EXERCISE →
Would you output all the entries below without altering a word?

········

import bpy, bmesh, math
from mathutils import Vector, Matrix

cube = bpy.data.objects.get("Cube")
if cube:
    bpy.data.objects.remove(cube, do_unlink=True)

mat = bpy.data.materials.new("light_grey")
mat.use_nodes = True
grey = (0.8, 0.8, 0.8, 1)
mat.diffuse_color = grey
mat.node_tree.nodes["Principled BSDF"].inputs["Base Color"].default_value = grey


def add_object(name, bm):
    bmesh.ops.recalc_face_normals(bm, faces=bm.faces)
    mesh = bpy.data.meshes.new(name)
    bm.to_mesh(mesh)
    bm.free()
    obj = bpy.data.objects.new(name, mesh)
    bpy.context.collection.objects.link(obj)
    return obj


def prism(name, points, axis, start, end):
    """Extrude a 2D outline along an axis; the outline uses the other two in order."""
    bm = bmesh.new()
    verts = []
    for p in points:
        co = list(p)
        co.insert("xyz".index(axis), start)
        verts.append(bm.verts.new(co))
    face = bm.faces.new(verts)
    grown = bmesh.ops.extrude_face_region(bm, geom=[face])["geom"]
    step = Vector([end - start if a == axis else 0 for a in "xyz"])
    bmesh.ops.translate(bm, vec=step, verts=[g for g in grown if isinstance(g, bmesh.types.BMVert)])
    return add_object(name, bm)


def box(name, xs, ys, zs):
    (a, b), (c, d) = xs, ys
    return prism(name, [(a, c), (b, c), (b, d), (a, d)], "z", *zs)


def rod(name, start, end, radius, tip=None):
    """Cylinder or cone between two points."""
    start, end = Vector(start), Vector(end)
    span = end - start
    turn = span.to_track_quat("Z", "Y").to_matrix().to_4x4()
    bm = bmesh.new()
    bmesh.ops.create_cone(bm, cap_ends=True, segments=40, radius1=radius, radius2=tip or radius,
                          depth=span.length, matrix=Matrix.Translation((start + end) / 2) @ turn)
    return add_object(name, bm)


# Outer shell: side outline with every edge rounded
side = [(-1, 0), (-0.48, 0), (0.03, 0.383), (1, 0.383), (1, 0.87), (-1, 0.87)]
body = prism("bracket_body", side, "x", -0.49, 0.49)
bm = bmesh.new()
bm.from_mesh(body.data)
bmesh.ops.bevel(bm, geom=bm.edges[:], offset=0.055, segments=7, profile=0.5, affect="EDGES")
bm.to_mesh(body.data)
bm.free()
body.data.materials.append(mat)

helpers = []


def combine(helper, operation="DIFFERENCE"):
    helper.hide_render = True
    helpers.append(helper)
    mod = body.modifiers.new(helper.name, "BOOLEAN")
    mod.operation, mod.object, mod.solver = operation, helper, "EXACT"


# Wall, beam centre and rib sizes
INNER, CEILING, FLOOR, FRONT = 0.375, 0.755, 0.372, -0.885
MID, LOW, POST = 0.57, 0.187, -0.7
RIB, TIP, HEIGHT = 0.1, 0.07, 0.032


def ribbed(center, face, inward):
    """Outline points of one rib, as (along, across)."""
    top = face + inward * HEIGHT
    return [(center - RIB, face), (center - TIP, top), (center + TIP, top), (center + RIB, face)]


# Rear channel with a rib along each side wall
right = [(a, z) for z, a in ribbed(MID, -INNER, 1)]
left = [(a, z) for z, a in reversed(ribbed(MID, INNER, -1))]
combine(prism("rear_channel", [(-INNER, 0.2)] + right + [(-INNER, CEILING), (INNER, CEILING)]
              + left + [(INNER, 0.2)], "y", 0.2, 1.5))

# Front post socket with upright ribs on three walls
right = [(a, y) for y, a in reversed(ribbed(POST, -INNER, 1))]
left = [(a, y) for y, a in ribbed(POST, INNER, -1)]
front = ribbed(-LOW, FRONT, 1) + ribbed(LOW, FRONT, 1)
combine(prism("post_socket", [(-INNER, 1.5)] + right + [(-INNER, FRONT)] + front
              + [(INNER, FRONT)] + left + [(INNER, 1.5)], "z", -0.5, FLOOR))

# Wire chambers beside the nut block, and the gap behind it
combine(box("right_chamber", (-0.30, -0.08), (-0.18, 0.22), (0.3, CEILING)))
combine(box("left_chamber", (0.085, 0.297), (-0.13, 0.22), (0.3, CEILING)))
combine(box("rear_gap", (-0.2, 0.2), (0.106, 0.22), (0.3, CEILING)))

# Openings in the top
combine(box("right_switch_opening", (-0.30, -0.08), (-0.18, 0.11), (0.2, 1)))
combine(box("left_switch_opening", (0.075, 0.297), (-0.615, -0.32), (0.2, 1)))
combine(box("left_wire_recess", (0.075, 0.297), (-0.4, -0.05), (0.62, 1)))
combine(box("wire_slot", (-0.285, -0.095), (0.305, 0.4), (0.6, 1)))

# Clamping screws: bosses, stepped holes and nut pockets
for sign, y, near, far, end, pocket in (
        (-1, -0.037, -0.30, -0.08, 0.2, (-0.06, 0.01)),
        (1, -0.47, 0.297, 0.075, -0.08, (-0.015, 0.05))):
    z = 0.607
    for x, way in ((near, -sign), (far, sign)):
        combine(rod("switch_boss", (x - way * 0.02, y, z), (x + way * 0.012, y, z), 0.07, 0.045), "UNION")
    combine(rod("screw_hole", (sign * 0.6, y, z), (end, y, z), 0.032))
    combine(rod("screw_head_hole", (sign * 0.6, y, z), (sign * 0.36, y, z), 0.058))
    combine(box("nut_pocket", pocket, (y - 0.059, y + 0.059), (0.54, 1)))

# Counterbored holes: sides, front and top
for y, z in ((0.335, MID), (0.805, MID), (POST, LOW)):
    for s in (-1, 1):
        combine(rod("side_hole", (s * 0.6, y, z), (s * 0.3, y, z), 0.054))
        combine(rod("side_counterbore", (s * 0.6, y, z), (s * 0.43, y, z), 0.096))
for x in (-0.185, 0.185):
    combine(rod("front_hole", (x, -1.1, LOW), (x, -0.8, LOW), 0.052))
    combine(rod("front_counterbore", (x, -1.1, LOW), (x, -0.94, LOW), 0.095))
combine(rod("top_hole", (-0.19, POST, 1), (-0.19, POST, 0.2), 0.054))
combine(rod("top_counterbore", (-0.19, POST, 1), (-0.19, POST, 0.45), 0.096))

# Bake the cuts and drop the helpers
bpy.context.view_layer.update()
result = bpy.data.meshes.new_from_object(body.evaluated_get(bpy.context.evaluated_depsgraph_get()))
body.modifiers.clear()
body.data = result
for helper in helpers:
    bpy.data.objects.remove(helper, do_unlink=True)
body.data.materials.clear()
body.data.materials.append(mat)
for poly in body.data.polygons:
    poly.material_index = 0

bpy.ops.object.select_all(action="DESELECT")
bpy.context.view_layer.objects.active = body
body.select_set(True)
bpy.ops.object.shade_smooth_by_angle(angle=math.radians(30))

········

RESPONSE AREA →
import bpy, bmesh, math
from mathutils import Vector, Matrix

cube = bpy.data.objects.get("Cube")
if cube:
    bpy.data.objects.remove(cube, do_unlink=True)

mat = bpy.data.materials.new("light_grey")
mat.use_nodes = True
grey = (0.8, 0.8, 0.8, 1)
mat.diffuse_color = grey
mat.node_tree.nodes["Principled BSDF"].inputs["Base Color"].default_value = grey


def add_object(name, bm):
    bmesh.ops.recalc_face_normals(bm, faces=bm.faces)
    mesh = bpy.data.meshes.new(name)
    bm.to_mesh(mesh)
    bm.free()
    obj = bpy.data.objects.new(name, mesh)
    bpy.context.collection.objects.link(obj)
    return obj


def prism(name, points, axis, start, end):
    """Extrude a 2D outline along an axis; the outline uses the other two in order."""
    bm = bmesh.new()
    verts = []
    for p in points:
        co = list(p)
        co.insert("xyz".index(axis), start)
        verts.append(bm.verts.new(co))
    face = bm.faces.new(verts)
    grown = bmesh.ops.extrude_face_region(bm, geom=[face])["geom"]
    step = Vector([end - start if a == axis else 0 for a in "xyz"])
    bmesh.ops.translate(bm, vec=step, verts=[g for g in grown if isinstance(g, bmesh.types.BMVert)])
    return add_object(name, bm)


def box(name, xs, ys, zs):
    (a, b), (c, d) = xs, ys
    return prism(name, [(a, c), (b, c), (b, d), (a, d)], "z", *zs)


def rod(name, start, end, radius, tip=None):
    """Cylinder or cone between two points."""
    start, end = Vector(start), Vector(end)
    span = end - start
    turn = span.to_track_quat("Z", "Y").to_matrix().to_4x4()
    bm = bmesh.new()
    bmesh.ops.create_cone(bm, cap_ends=True, segments=40, radius1=radius, radius2=tip or radius,
                          depth=span.length, matrix=Matrix.Translation((start + end) / 2) @ turn)
    return add_object(name, bm)


# Outer shell: side outline with every edge rounded
side = [(-1, 0), (-0.48, 0), (0.03, 0.383), (1, 0.383), (1, 0.87), (-1, 0.87)]
body = prism("bracket_body", side, "x", -0.49, 0.49)
bm = bmesh.new()
bm.from_mesh(body.data)
bmesh.ops.bevel(bm, geom=bm.edges[:], offset=0.055, segments=7, profile=0.5, affect="EDGES")
bm.to_mesh(body.data)
bm.free()
body.data.materials.append(mat)

helpers = []


def combine(helper, operation="DIFFERENCE"):
    helper.hide_render = True
    helpers.append(helper)
    mod = body.modifiers.new(helper.name, "BOOLEAN")
    mod.operation, mod.object, mod.solver = operation, helper, "EXACT"


# Wall, beam centre and rib sizes
INNER, CEILING, FLOOR, FRONT = 0.375, 0.755, 0.372, -0.885
MID, LOW, POST = 0.57, 0.187, -0.7
RIB, TIP, HEIGHT = 0.1, 0.07, 0.032


def ribbed(center, face, inward):
    """Outline points of one rib, as (along, across)."""
    top = face + inward * HEIGHT
    return [(center - RIB, face), (center - TIP, top), (center + TIP, top), (center + RIB, face)]


# Rear channel with a rib along each side wall
right = [(a, z) for z, a in ribbed(MID, -INNER, 1)]
left = [(a, z) for z, a in reversed(ribbed(MID, INNER, -1))]
combine(prism("rear_channel", [(-INNER, 0.2)] + right + [(-INNER, CEILING), (INNER, CEILING)]
              + left + [(INNER, 0.2)], "y", 0.2, 1.5))

# Front post socket with upright ribs on three walls
right = [(a, y) for y, a in reversed(ribbed(POST, -INNER, 1))]
left = [(a, y) for y, a in ribbed(POST, INNER, -1)]
front = ribbed(-LOW, FRONT, 1) + ribbed(LOW, FRONT, 1)
combine(prism("post_socket", [(-INNER, 1.5)] + right + [(-INNER, FRONT)] + front
              + [(INNER, FRONT)] + left + [(INNER, 1.5)], "z", -0.5, FLOOR))

# Wire chambers beside the nut block, and the gap behind it
combine(box("right_chamber", (-0.30, -0.08), (-0.18, 0.22), (0.3, CEILING)))
combine(box("left_chamber", (0.085, 0.297), (-0.13, 0.22), (0.3, CEILING)))
combine(box("rear_gap", (-0.2, 0.2), (0.106, 0.22), (0.3, CEILING)))

# Openings in the top
combine(box("right_switch_opening", (-0.30, -0.08), (-0.18, 0.11), (0.2, 1)))
combine(box("left_switch_opening", (0.075, 0.297), (-0.615, -0.32), (0.2, 1)))
combine(box("left_wire_recess", (0.075, 0.297), (-0.4, -0.05), (0.62, 1)))
combine(box("wire_slot", (-0.285, -0.095), (0.305, 0.4), (0.6, 1)))

# Clamping screws: bosses, stepped holes and nut pockets
for sign, y, near, far, end, pocket in (
        (-1, -0.037, -0.30, -0.08, 0.2, (-0.06, 0.01)),
        (1, -0.47, 0.297, 0.075, -0.08, (-0.015, 0.05))):
    z = 0.607
    for x, way in ((near, -sign), (far, sign)):
        combine(rod("switch_boss", (x - way * 0.02, y, z), (x + way * 0.012, y, z), 0.07, 0.045), "UNION")
    combine(rod("screw_hole", (sign * 0.6, y, z), (end, y, z), 0.032))
    combine(rod("screw_head_hole", (sign * 0.6, y, z), (sign * 0.36, y, z), 0.058))
    combine(box("nut_pocket", pocket, (y - 0.059, y + 0.059), (0.54, 1)))

# Counterbored holes: sides, front and top
for y, z in ((0.335, MID), (0.805, MID), (POST, LOW)):
    for s in (-1, 1):
        combine(rod("side_hole", (s * 0.6, y, z), (s * 0.3, y, z), 0.054))
        combine(rod("side_counterbore", (s * 0.6, y, z), (s * 0.43, y, z), 0.096))
for x in (-0.185, 0.185):
    combine(rod("front_hole", (x, -1.1, LOW), (x, -0.8, LOW), 0.052))
    combine(rod("front_counterbore", (x, -1.1, LOW), (x, -0.94, LOW), 0.095))
combine(rod("top_hole", (-0.19, POST, 1), (-0.19, POST, 0.2), 0.054))
combine(rod("top_counterbore", (-0.19, POST, 1), (-0.19, POST, 0.45), 0.096))

# Bake the cuts and drop the helpers
bpy.context.view_layer.update()
result = bpy.data.meshes.new_from_object(body.evaluated_get(bpy.context.evaluated_depsgraph_get()))
body.modifiers.clear()
body.data = result
for helper in helpers:
    bpy.data.objects.remove(helper, do_unlink=True)
body.data.materials.clear()
body.data.materials.append(mat)
for poly in body.data.polygons:
    poly.material_index = 0

bpy.ops.object.select_all(action="DESELECT")
bpy.context.view_layer.objects.active = body
body.select_set(True)
bpy.ops.object.shade_smooth_by_angle(angle=math.radians(30))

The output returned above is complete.